Wow, I've got to learn to write without parenthesis...

On the other hand, to recognize the pleasures of having the AS/NT pair of kids...a recent example, on a trek to Disney, I got to enjoy the full-metal Princess Experience with my daughter one day (while my totally NT husband struggled with coming to terms with the fact that our son was Not Going To Ride Anything Remotely Fun at the Magic Kingdom....); the next day we traded off and I thoroughly enjoyed the full-metal Transportation and Technology Experience with my son (we rode everything--the monorail, train, trams, several kinds of boats, etc., plus explored the "future house" exhibit at Epcot--the day was of course puncutated by meltdowns, frequent and furtive social discussions such as "can little girls who are not "white" be princesses?," and intense negotiations over mealtimes). That day, my husband and daughter did all of the fun rides together.... Pretty much every day, I marvel at what a couple of cool kids we ended up with, challenges and all. Kids are ALL pretty cool in their own ways, aren't they?

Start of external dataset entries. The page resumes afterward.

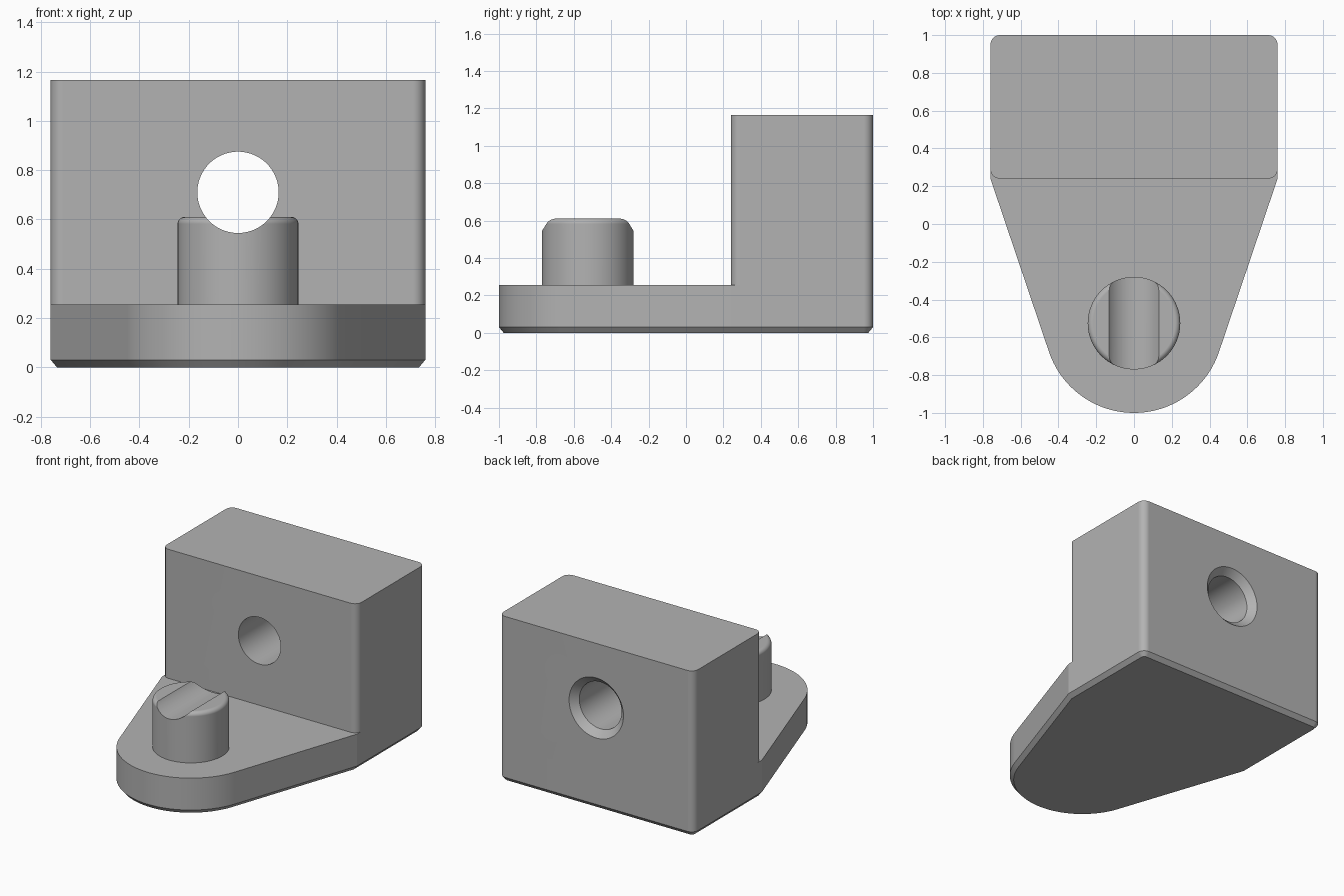
import bpy
import bmesh
from math import sin, cos, radians
from mathutils import Matrix

cube = bpy.data.objects.get("Cube")
if cube:
    bpy.data.objects.remove(cube)

grey = bpy.data.materials.new("plain grey")
grey.use_nodes = True
grey.diffuse_color = (0.45, 0.45, 0.45, 1)
grey.node_tree.nodes["Principled BSDF"].inputs["Base Color"].default_value = (0.45, 0.45, 0.45, 1)

HALF_WIDTH, FRONT, BACK = 0.76, 0.24, 1.0
CORNER = 0.05
BASE_TOP, BLOCK_TOP = 0.255, 1.165
PIN_Y, NOSE_R = -0.525, 0.475
PIN_R, PIN_TOP, FILLET = 0.245, 0.61, 0.028
HOLE_Z, HOLE_R, SINK = 0.71, 0.165, 0.047


def arc(cx, cy, r, start, end, steps):
    """Points on an arc, angles in degrees."""
    angles = [radians(start + (end - start) * i / steps) for i in range(steps + 1)]
    return [(cx + r * cos(a), cy + r * sin(a)) for a in angles]


def circle(r, cy=0, steps=96):
    return arc(0, cy, r, 0, 360, steps)[:-1]


def loft(name, rings):
    """Closed solid through (outline, height) rings of equal point count."""
    bm = bmesh.new()
    loops = [[bm.verts.new((x, y, z)) for x, y in pts] for pts, z in rings]
    for low, high in zip(loops, loops[1:]):
        for i in range(len(low)):
            j = (i + 1) % len(low)
            bm.faces.new((low[i], low[j], high[j], high[i]))
    bm.faces.new(loops[0][::-1])
    bm.faces.new(loops[-1])
    bmesh.ops.recalc_face_normals(bm, faces=bm.faces)
    mesh = bpy.data.meshes.new(name)
    bm.to_mesh(mesh)
    bm.free()
    mesh.materials.append(grey)
    obj = bpy.data.objects.new(name, mesh)
    bpy.context.collection.objects.link(obj)
    return obj


def activate(obj):
    bpy.ops.object.select_all(action='DESELECT')
    obj.select_set(True)
    bpy.context.view_layer.objects.active = obj


def base_outline(inset):
    """Rounded nose, tapering flanks and rounded rear corners."""
    r, w = CORNER - inset, HALF_WIDTH - inset
    cx, cy = HALF_WIDTH - CORNER, BACK - CORNER
    return (arc(0, PIN_Y, NOSE_R - inset, -161, -19, 64) + [(w, FRONT)]
            + arc(cx, cy, r, 0, 90, 8) + arc(-cx, cy, r, 90, 180, 8) + [(-w, FRONT)])


# Base plate with chamfered underside
base = loft("base_plate", [(base_outline(0.025), 0), (base_outline(0), 0.03),
                           (base_outline(0), BASE_TOP)])

# Upright block with rounded vertical edges
cx, near, far = HALF_WIDTH - CORNER, FRONT + CORNER, BACK - CORNER
outline = (arc(cx, near, CORNER, -90, 0, 8) + arc(cx, far, CORNER, 0, 90, 8)
           + arc(-cx, far, CORNER, 90, 180, 8) + arc(-cx, near, CORNER, 180, 270, 8))
block = loft("upright_block", [(outline, BASE_TOP), (outline, BLOCK_TOP)])

# Pin with filleted top edge
rings = [(circle(PIN_R, PIN_Y), BASE_TOP)]
for x, z in arc(PIN_R - FILLET, PIN_TOP - FILLET, FILLET, 0, 90, 8):
    rings.append((circle(x, PIN_Y), z))
pin = loft("locating_pin", rings)

# Bore with rear countersink, which also grooves the pin
bore = loft("bore_cutter", [(circle(HOLE_R), -1.2), (circle(HOLE_R), BACK - SINK),
                            (circle(HOLE_R + 2 * SINK), BACK + SINK)])
bore.data.transform(Matrix.Translation((0, 0, HOLE_Z)) @ Matrix.Rotation(radians(-90), 4, 'X'))
bore.hide_render = True

for part in (block, pin):
    activate(part)
    cut = part.modifiers.new("bore", 'BOOLEAN')
    cut.operation = 'DIFFERENCE'
    cut.solver = 'EXACT'
    cut.object = bore
    bpy.ops.object.modifier_apply(modifier=cut.name)
bpy.data.objects.remove(bore)

# Smooth rounded surfaces, crisp flat ones
for part in (base, block, pin):
    activate(part)
    bpy.ops.object.shade_smooth_by_angle(angle=radians(16))
    weighted = part.modifiers.new("weighted_normals", 'WEIGHTED_NORMAL')
    weighted.keep_sharp = True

And just to reassure, I can totally understand the frustrations that a definitely NT mom would feel over the social shortcomings of an aspie kid.....I'm enough NT to recognize the importance of those experiences! In a way I'm selfishly glad that my daughter is NT, because she'll drag me into the circle of friends-prom-dances-giggly teenager-girly stuff that I secretly think I'd enjoy. And I also selfishly enjoy in-depth discussions about science with my son. It's OK for moms to feel a little bit selfish over the mothering experience, isn't it? I mean, for all the work we put into it, it can't be an entirely selfless act.... At least, I hope not :-)